→ **Exercise directions**
Without changing a thing, reproduce the entire listing and leave out its pictures.
[Start of Attachment]
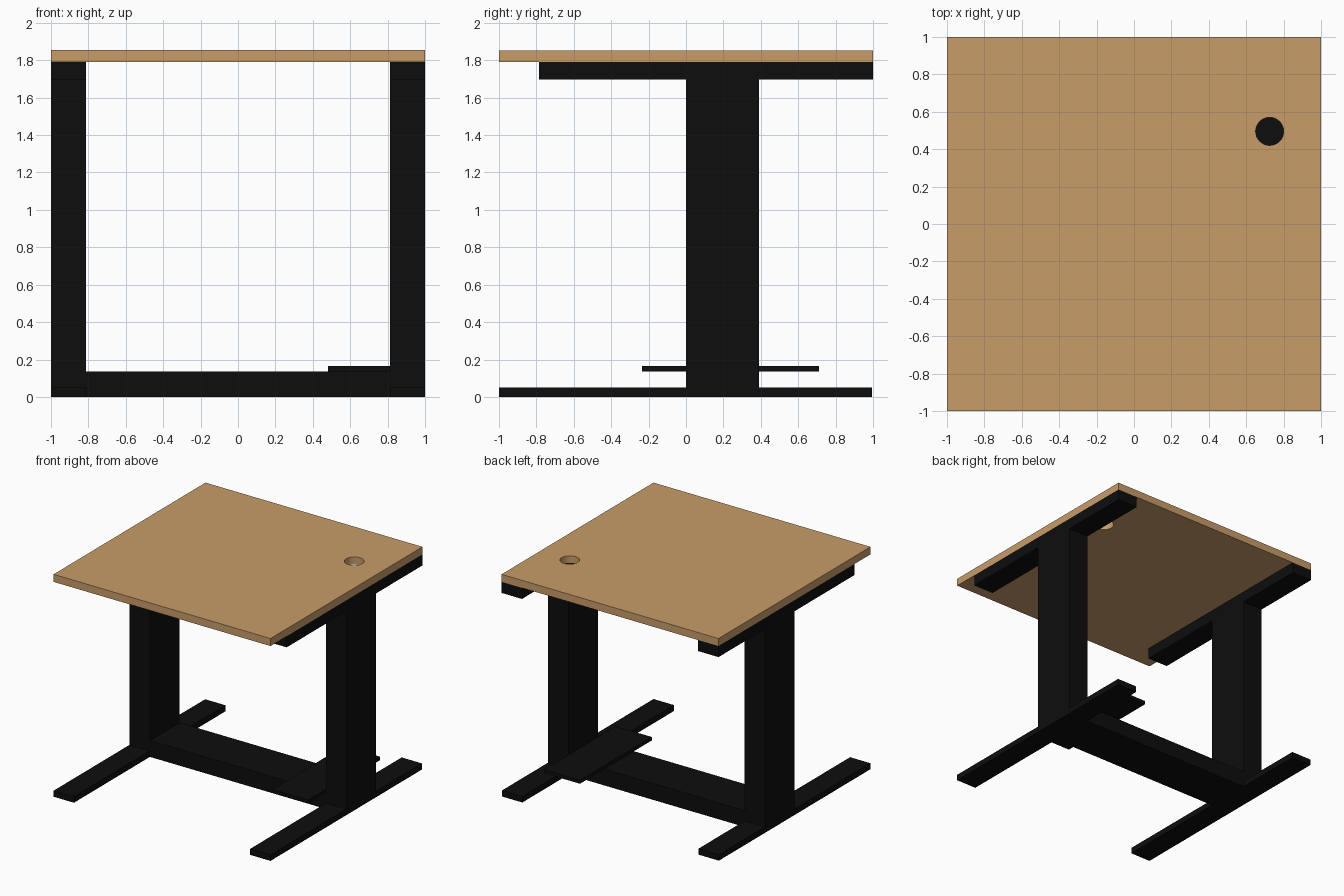
import bpy

if "Cube" in bpy.data.objects:
    bpy.data.objects.remove(bpy.data.objects["Cube"])


def material(name, rgb):
    m = bpy.data.materials.new(name)
    m.diffuse_color = (*rgb, 1.0)
    m.use_nodes = True
    m.node_tree.nodes["Principled BSDF"].inputs["Base Color"].default_value = m.diffuse_color
    return m


wood = material("light_wood", (0.58, 0.335, 0.144))
black = material("black_metal", (0.004, 0.004, 0.004))


def box(name, x, y, z, mat):
    """Box from (min, max) pairs on each axis."""
    bpy.ops.mesh.primitive_cube_add(size=1)
    ob = bpy.context.object
    ob.name = name
    for v in ob.data.vertices:
        v.co = [a + (b - a) * (c + 0.5) for (a, b), c in zip((x, y, z), v.co)]
    ob.data.materials.append(mat)
    return ob


# Tabletop with a round cable hole
top = box("tabletop", (-1, 1), (-1, 1), (1.79, 1.853), wood)
bpy.ops.mesh.primitive_cylinder_add(vertices=32, radius=0.075, depth=0.3,
                                    location=(0.725, 0.495, 1.82))
cutter = bpy.context.object
cutter.name = "cable_hole_cutter"
cutter.data.materials.append(wood)
cutter.hide_render = True
cut = top.modifiers.new("cable_hole", 'BOOLEAN')
cut.operation = 'DIFFERENCE'
cut.solver = 'EXACT'
cut.object = cutter
bpy.context.view_layer.objects.active = top
bpy.ops.object.modifier_apply(modifier=cut.name)
bpy.data.objects.remove(cutter)

# Leg frames: foot, column and top support on each side
for side, x in (("left", (-1, -0.812)), ("right", (0.812, 1))):
    box(side + "_foot", x, (-1, 0.995), (0, 0.05), black)
    box(side + "_column", x, (0, 0.39), (0.05, 1.698), black)
    box(side + "_top_support", x, (-0.787, 1), (1.698, 1.79), black)

# Low crossbar joining the two legs
box("crossbar", (-0.812, 0.812), (0, 0.39), (0, 0.136), black)

# Thin shelf plate resting on the crossbar by the right leg
box("shelf_plate", (0.48, 0.812), (-0.235, 0.71), (0.136, 0.165), black)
[End of Attachment]
→ **Exercise output**
import bpy

if "Cube" in bpy.data.objects:
    bpy.data.objects.remove(bpy.data.objects["Cube"])


def material(name, rgb):
    m = bpy.data.materials.new(name)
    m.diffuse_color = (*rgb, 1.0)
    m.use_nodes = True
    m.node_tree.nodes["Principled BSDF"].inputs["Base Color"].default_value = m.diffuse_color
    return m


wood = material("light_wood", (0.58, 0.335, 0.144))
black = material("black_metal", (0.004, 0.004, 0.004))


def box(name, x, y, z, mat):
    """Box from (min, max) pairs on each axis."""
    bpy.ops.mesh.primitive_cube_add(size=1)
    ob = bpy.context.object
    ob.name = name
    for v in ob.data.vertices:
        v.co = [a + (b - a) * (c + 0.5) for (a, b), c in zip((x, y, z), v.co)]
    ob.data.materials.append(mat)
    return ob


# Tabletop with a round cable hole
top = box("tabletop", (-1, 1), (-1, 1), (1.79, 1.853), wood)
bpy.ops.mesh.primitive_cylinder_add(vertices=32, radius=0.075, depth=0.3,
                                    location=(0.725, 0.495, 1.82))
cutter = bpy.context.object
cutter.name = "cable_hole_cutter"
cutter.data.materials.append(wood)
cutter.hide_render = True
cut = top.modifiers.new("cable_hole", 'BOOLEAN')
cut.operation = 'DIFFERENCE'
cut.solver = 'EXACT'
cut.object = cutter
bpy.context.view_layer.objects.active = top
bpy.ops.object.modifier_apply(modifier=cut.name)
bpy.data.objects.remove(cutter)

# Leg frames: foot, column and top support on each side
for side, x in (("left", (-1, -0.812)), ("right", (0.812, 1))):
    box(side + "_foot", x, (-1, 0.995), (0, 0.05), black)
    box(side + "_column", x, (0, 0.39), (0.05, 1.698), black)
    box(side + "_top_support", x, (-0.787, 1), (1.698, 1.79), black)

# Low crossbar joining the two legs
box("crossbar", (-0.812, 0.812), (0, 0.39), (0, 0.136), black)

# Thin shelf plate resting on the crossbar by the right leg
box("shelf_plate", (0.48, 0.812), (-0.235, 0.71), (0.136, 0.165), black)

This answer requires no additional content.